That being said, less than 15% of the bitterness is caused by the coffee beans – the rest is dependent on how you brew your coffee.
Here are some ways to reduce the bitterness of your brew:
Use Medium Roast Coffee Beans
Dark roast coffee doesn’t have the same flavor as light or medium roast coffee and is usually more bitter.
However, it’s difficult to brew pure black coffee with lightly roasted coffee grounds, so you’ll have to use medium roast coffee instead.
The easiest way to avoid over-extraction when making black coffee is to be precise when measuring how much water you’re using. If your coffee is too bitter, use less water.
Also, use medium-ground coffee beans instead of finely ground ones to reduce the coffee’s bitterness.
Find the perfect balance that gives you great-tasting coffee, and stick to your method.
Use Fresh Coffee Beans
If your coffee tastes bland and bitter, you may have stored it for too long.
Fresh coffee has a distinct taste and will release more flavors than coffee that’s been stored for several months.
If you don’t drink coffee regularly, buy less coffee so you don’t have to store it for too long.
Use High-Quality Coffee Beans
The next time you’re buying coffee, don’t go for the cheapest option available. While Arabica beans are more expensive than other types, they also pack the most natural flavors and are less bitter.
Find a brand and coffee type that suits your taste and stick to it. While there’s no harm in experimenting, you should have a set selection that you can rely on for the perfect morning coffee every time.
While all coffee is slightly bitter, black coffee that’s too bitter can ruin your day.
Some of the bitterness is caused by how the coffee beans were grown and processed, but it mostly has to do with the brewing method that you use.
To get sweeter, more balanced black coffee, use high-quality beans and make sure they’re fresh.
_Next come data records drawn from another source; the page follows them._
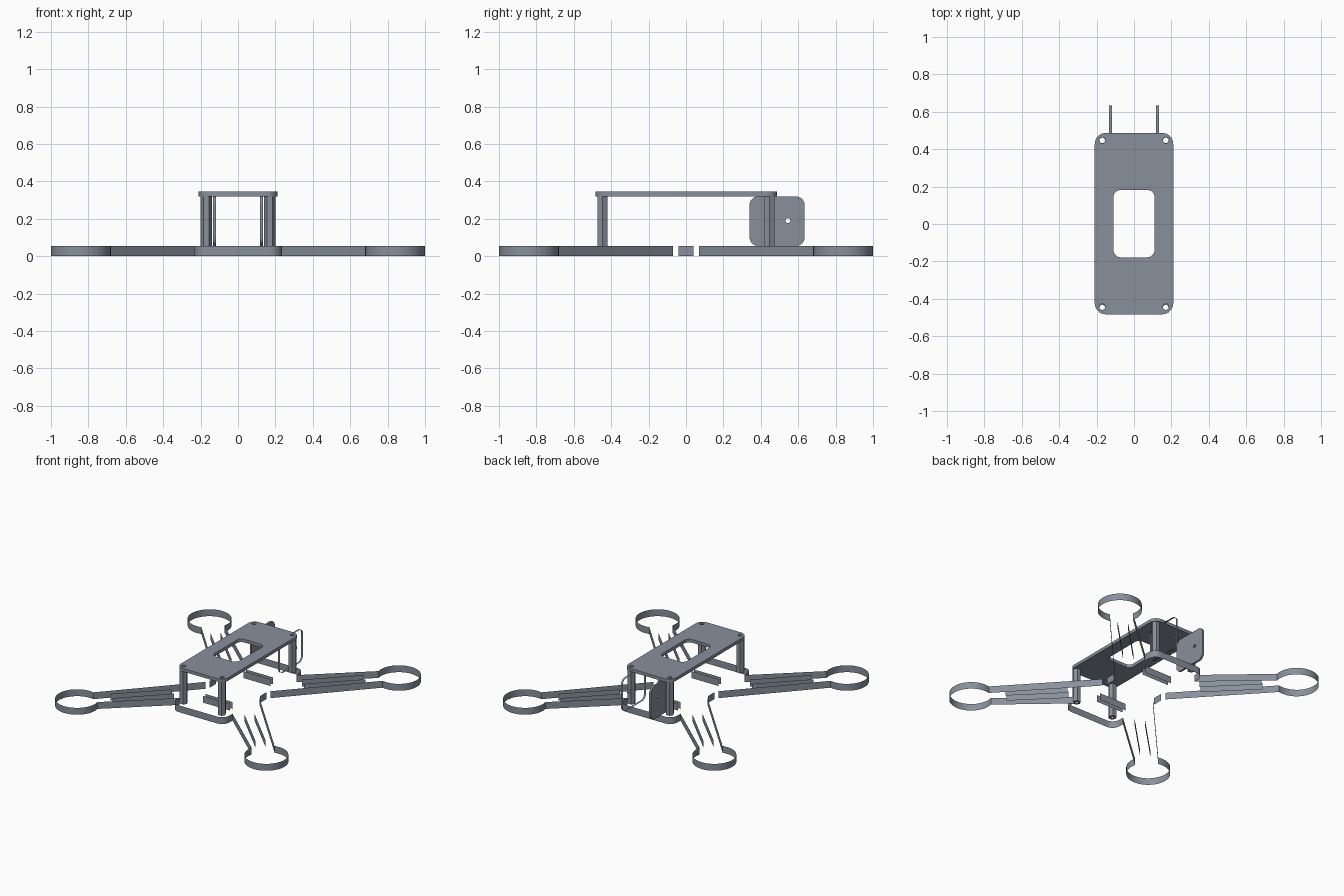
import bpy
from math import cos, sin, radians
from mathutils import Matrix, Vector

cube = bpy.data.objects.get("Cube")
if cube:
    bpy.data.objects.remove(cube, do_unlink=True)

grey = bpy.data.materials.new("slate_grey")
grey.use_nodes = True
colour = (0.25, 0.28, 0.33, 1)
grey.diffuse_color = colour
grey.node_tree.nodes["Principled BSDF"].inputs["Base Color"].default_value = colour

RIM = 0.055          # height of the open base frame
# local x, y, z -> world y, z, x, for the upright side plates
UPRIGHT = Matrix(((0, 0, 1, 0), (1, 0, 0, 0), (0, 1, 0, 0), (0, 0, 0, 1)))


def arc(cx, cy, r, a0, a1, n):
    angles = [radians(a0 + (a1 - a0) * i / n) for i in range(n + 1)]
    return [(cx + r * cos(a), cy + r * sin(a)) for a in angles]


def circle(cx, cy, r, n=24):
    return arc(cx, cy, r, 0, 360, n)[:-1]


def rounded_rect(cx, cy, hx, hy, r, n=8):
    pts = []
    for k, (sx, sy) in enumerate(((1, 1), (-1, 1), (-1, -1), (1, -1))):
        pts += arc(cx + sx * (hx - r), cy + sy * (hy - r), r, 90 * k, 90 * k + 90, n)
    return pts


def finish(name, mesh, matrix):
    mesh.materials.clear()
    mesh.materials.append(grey)
    obj = bpy.data.objects.new(name, mesh)
    obj.matrix_world = matrix
    bpy.context.collection.objects.link(obj)
    bpy.ops.object.select_all(action="DESELECT")
    obj.select_set(True)
    bpy.context.view_layer.objects.active = obj
    bpy.ops.object.shade_smooth_by_angle(angle=radians(30))
    return obj


def wall(name, paths, z0, z1, closed=False, matrix=Matrix()):
    """Thin upright strips that follow 2D paths, without caps."""
    verts, faces = [], []
    for pts in paths:
        base, n = len(verts), len(pts)
        for x, y in pts:
            verts += [(x, y, z0), (x, y, z1)]
        for i in range(n if closed else n - 1):
            a, b = base + 2 * i, base + 2 * ((i + 1) % n)
            faces.append((a, b, b + 1, a + 1))
    mesh = bpy.data.meshes.new(name)
    mesh.from_pydata(verts, [], faces)
    return finish(name, mesh, matrix)


def slab(name, loops, z0, z1, matrix=Matrix()):
    """Solid plate from an outline followed by its holes."""
    curve = bpy.data.curves.new(name + "_outline", "CURVE")
    curve.dimensions = "2D"
    curve.fill_mode = "BOTH"
    curve.extrude = (z1 - z0) / 2
    for pts in loops:
        spline = curve.splines.new("POLY")
        spline.points.add(len(pts) - 1)
        for p, (x, y) in zip(spline.points, pts):
            p.co = (x, y, 0, 1)
        spline.use_cyclic_u = True
    temp = bpy.data.objects.new(name + "_temp", curve)
    bpy.context.collection.objects.link(temp)
    deps = bpy.context.evaluated_depsgraph_get()
    mesh = bpy.data.meshes.new_from_object(temp.evaluated_get(deps))
    bpy.data.objects.remove(temp, do_unlink=True)
    mesh.transform(Matrix.Translation((0, 0, (z0 + z1) / 2)))
    return finish(name, mesh, matrix)


def flip(pts, sx, sy):
    return [(x * sx, y * sy) for x, y in pts]


# Arms: open outline around each motor ring, with a long slot inside
arm = [(0.24, 0.07)] + arc(0.84, 0.84, 0.16, 45 - 148, 45 + 148, 40) + [(0.235, 0.405)]
diag, side = Vector((1, 1)), Vector((1, -1)).normalized()
slot = [[tuple(diag * c + side * s) for c in (0.34, 0.66)] for s in (-0.037, 0.037)]
for fy, end in ((-1, "front"), (1, "back")):
    for fx, hand in ((1, "left"), (-1, "right")):
        tag = f"{end}_{hand}"
        wall(f"{tag}_arm_rim", [flip(arm, fx, fy)], 0, RIM)
        wall(f"{tag}_arm_slot", [flip(p, fx, fy) for p in slot], 0, RIM)

        # Hexagonal standoff with a screw hole
        px, py = fx * 0.17, fy * 0.447
        slab(f"{tag}_standoff", [circle(px, py, 0.031, 6), circle(px, py, 0.015, 16)],
             0.05, 0.32)

    # Rounded end of the base and its strap slot
    bow = ([(0.235, 0.405)] + arc(0.17, 0.445, 0.065, 0, 90, 8)
           + arc(-0.17, 0.445, 0.065, 90, 180, 8) + [(-0.235, 0.405)])
    wall(f"{end}_base_rim", [flip(bow, 1, fy)], 0, RIM)
    strap = [[(-0.12, y), (0.12, y)] for y in (0.24, 0.275)]
    wall(f"{end}_strap_slot", [flip(p, 1, fy) for p in strap], 0, RIM)

# Short waist walls between the arms
wall("waist_rim", [[(x, -0.04), (x, 0.04)] for x in (-0.225, 0.225)], 0, RIM)

# Top plate with a central window and screw holes
holes = [circle(x, y, 0.016) for x in (-0.17, 0.17) for y in (-0.443, 0.447)]
slab("top_plate", [rounded_rect(0, 0.002, 0.21, 0.485, 0.06),
                   rounded_rect(0, 0.002, 0.11, 0.18, 0.04)] + holes, 0.32, 0.345)

# Camera side plates: a solid one on the right, an open rim on the left
fin = [rounded_rect(0.487, 0.187, 0.147, 0.132, 0.045), circle(0.545, 0.19, 0.013)]
slab("right_camera_plate", fin, -0.133, -0.117, UPRIGHT)
wall("left_camera_plate_rim", fin, 0.117, 0.133, True, UPRIGHT)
Alternatively, you can opt for medium ground coffee beans.
Also, brew your coffee at the ideal temperature and avoid over-extraction for sweeter black coffee.